Alcohol can help relax and make social situations easier.

While a drink at social events is acceptable and can ease social anxiety in small amounts, too much can create the opposite effect. As a depressant, or ‘downer’, alcohol can make people act and behave in embarrassing ways. Drinking too much can make some people weepy, withdrawn, or even aggressive. Poor judgement and decisions can lead to social blunders and create excess anxiety the following day.

There is little hope for drug addicts and alcoholics.
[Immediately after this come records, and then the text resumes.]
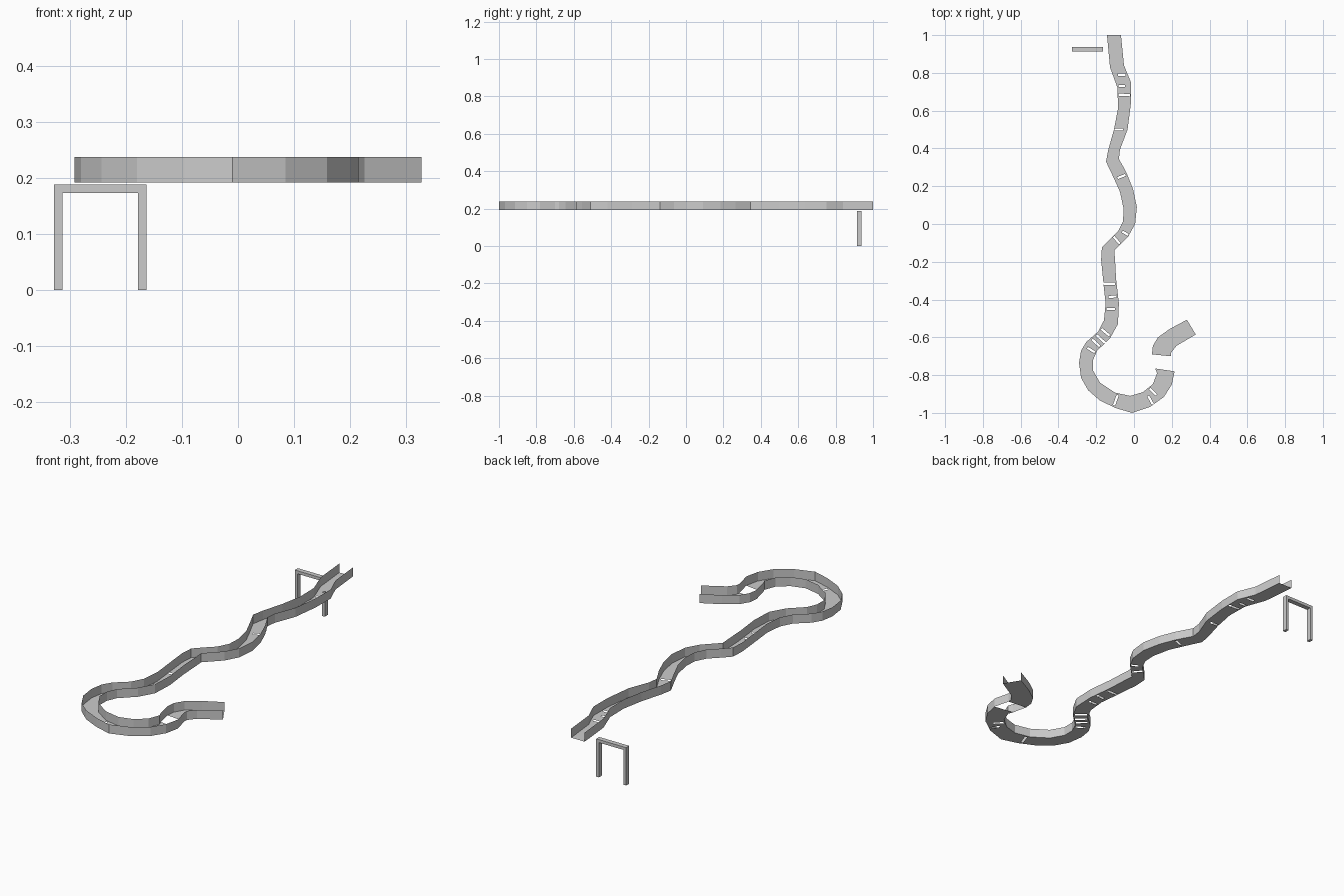
import bpy, bmesh
from mathutils import Vector

if "Cube" in bpy.data.objects:
    bpy.data.objects.remove(bpy.data.objects["Cube"])

FLOOR_Z, TOP_Z = 0.192, 0.237

# plan outline of the channel: outer and inner wall lines, start to exit
outer = [(-.143, 1), (-.127, .83), (-.087, .72), (-.085, .61), (-.106, .50), (-.137, .39),
         (-.148, .33), (-.11, .25), (-.074, .17), (-.055, .08), (-.058, .015), (-.085, -.04),
         (-.132, -.085), (-.17, -.125), (-.174, -.19), (-.164, -.29), (-.15, -.42),
         (-.159, -.51), (-.19, -.57), (-.253, -.625), (-.28, -.67), (-.291, -.735),
         (-.28, -.815), (-.243, -.88), (-.18, -.935), (-.095, -.975), (-.01, -1),
         (.085, -.968), (.159, -.915), (.2, -.85), (.215, -.78),
         (.195, -.70), (.197, -.68), (.225, -.645), (.327, -.585)]
inner = [(-.069, 1), (-.053, .84), (-.016, .75), (-.017, .635), (-.034, .5), (-.074, .395),
         (-.08, .345), (-.037, .265), (-.005, .185), (.015, .09), (.006, 0), (-.03, -.065),
         (-.104, -.14), (-.1, -.195), (-.095, -.29), (-.08, -.42), (-.085, -.53),
         (-.127, -.605), (-.195, -.67), (-.217, -.72), (-.217, -.775), (-.18, -.84),
         (-.1, -.893), (-.02, -.91), (.048, -.89), (.1, -.847), (.122, -.79), (.112, -.765),
         (.095, -.69), (.1, -.645), (.127, -.6), (.19, -.555), (.28, -.507)]
GAP_OUT, GAP_IN = 31, 28   # first points after the open hole in the floor

# slits through the floor: end points x1, y1, x2, y2
slits = [(-.084, .79, -.045, .79), (-.083, .73, -.048, .73), (-.082, .685, -.021, .682),
         (-.104, .5, -.058, .5), (-.112, .272, -.054, .298), (-.087, .243, -.045, .26),
         (-.062, -.04, -.03, -.058), (-.108, -.066, -.075, -.105),
         (-.161, -.317, -.1, -.317), (-.135, -.387, -.092, -.383), (-.146, -.45, -.1, -.45),
         (-.173, -.555, -.129, -.592), (-.2, -.587, -.153, -.63), (-.222, -.61, -.182, -.648),
         (-.247, -.655, -.207, -.68), (-.086, -.905, -.106, -.96),
         (.075, -.91, .1, -.955), (.083, -.87, .118, -.905)]


def slit_outline(x1, y1, x2, y2, half=0.006):
    a, b = Vector((x1, y1)), Vector((x2, y2))
    d = (b - a).normalized() * half
    n = Vector((-d.y, d.x))
    return [a + n, a - n, b - n, b + n]


def flat_panel(name, outlines, z):
    """Fill the first outline, with the other outlines as holes."""
    cu = bpy.data.curves.new(name, 'CURVE')
    cu.dimensions, cu.fill_mode = '2D', 'BOTH'
    for pts in outlines:
        s = cu.splines.new('POLY')
        s.points.add(len(pts) - 1)
        for p, c in zip(s.points, pts):
            p.co = (c[0], c[1], 0, 1)
        s.use_cyclic_u = True
    tmp = bpy.data.objects.new(name + "_outline", cu)
    bpy.context.collection.objects.link(tmp)
    dg = bpy.context.evaluated_depsgraph_get()
    me = bpy.data.meshes.new_from_object(tmp.evaluated_get(dg))
    bpy.data.objects.remove(tmp)
    ob = bpy.data.objects.new(name, me)
    ob.location.z = z
    bpy.context.collection.objects.link(ob)


def wall(name, line):
    """Thin upright wall standing on a plan line."""
    me = bpy.data.meshes.new(name)
    n = len(line)
    verts = [(x, y, z) for z in (FLOOR_Z, TOP_Z) for x, y in line]
    me.from_pydata(verts, [], [(i, i + 1, n + i + 1, n + i) for i in range(n - 1)])
    bpy.context.collection.objects.link(bpy.data.objects.new(name, me))


# channel
wall("outer_wall", outer)
wall("inner_wall", inner)
flat_panel("channel_floor",
           [outer[:GAP_OUT] + inner[:GAP_IN][::-1]] + [slit_outline(*s) for s in slits], FLOOR_Z)
flat_panel("exit_floor", [outer[GAP_OUT:] + inner[GAP_IN:][::-1]], FLOOR_Z)

# support frame: one arch profile given depth
X0, X1, H, T = -0.328, -0.163, 0.188, 0.015
arch = [(X0, 0), (X0 + T, 0), (X0 + T, H - T), (X1 - T, H - T), (X1 - T, 0),
        (X1, 0), (X1, H), (X0, H)]
bm = bmesh.new()
face = bm.faces.new([bm.verts.new((x, 0.914, z)) for x, z in arch])
ext = bmesh.ops.extrude_face_region(bm, geom=[face], use_keep_orig=True)
bmesh.ops.translate(bm, vec=(0, 0.024, 0),
                    verts=[g for g in ext["geom"] if isinstance(g, bmesh.types.BMVert)])
bmesh.ops.recalc_face_normals(bm, faces=bm.faces)
me = bpy.data.meshes.new("support_frame")
bm.to_mesh(me)
bm.free()
bpy.context.collection.objects.link(bpy.data.objects.new("support_frame", me))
Evidence-based treatment for drug and alcohol addiction is effective for many men and women. Although relapse is often seen and expected, this is not failure on the part of the individual or treatment program, but rather a signal to reevaluate the current strategy and make necessary adjustments. Professional care and treatment in an evidence-based program show far greater results than punishment or criminal conviction.

Knowledge and Understanding About Addiction Can Help Improve Outcomes

With the right information, we can challenge misconceptions and change the narrative about drug and/or alcohol addiction. Addiction is a disease, and when treated as such, many people experience successful outcomes and a healthy life.

If you need more information about how an evidence-based drug and alcohol rehab program can help, contact Pura Vida in Santa Rosa CA. We can provide a confidential assessment for drug and alcohol treatment.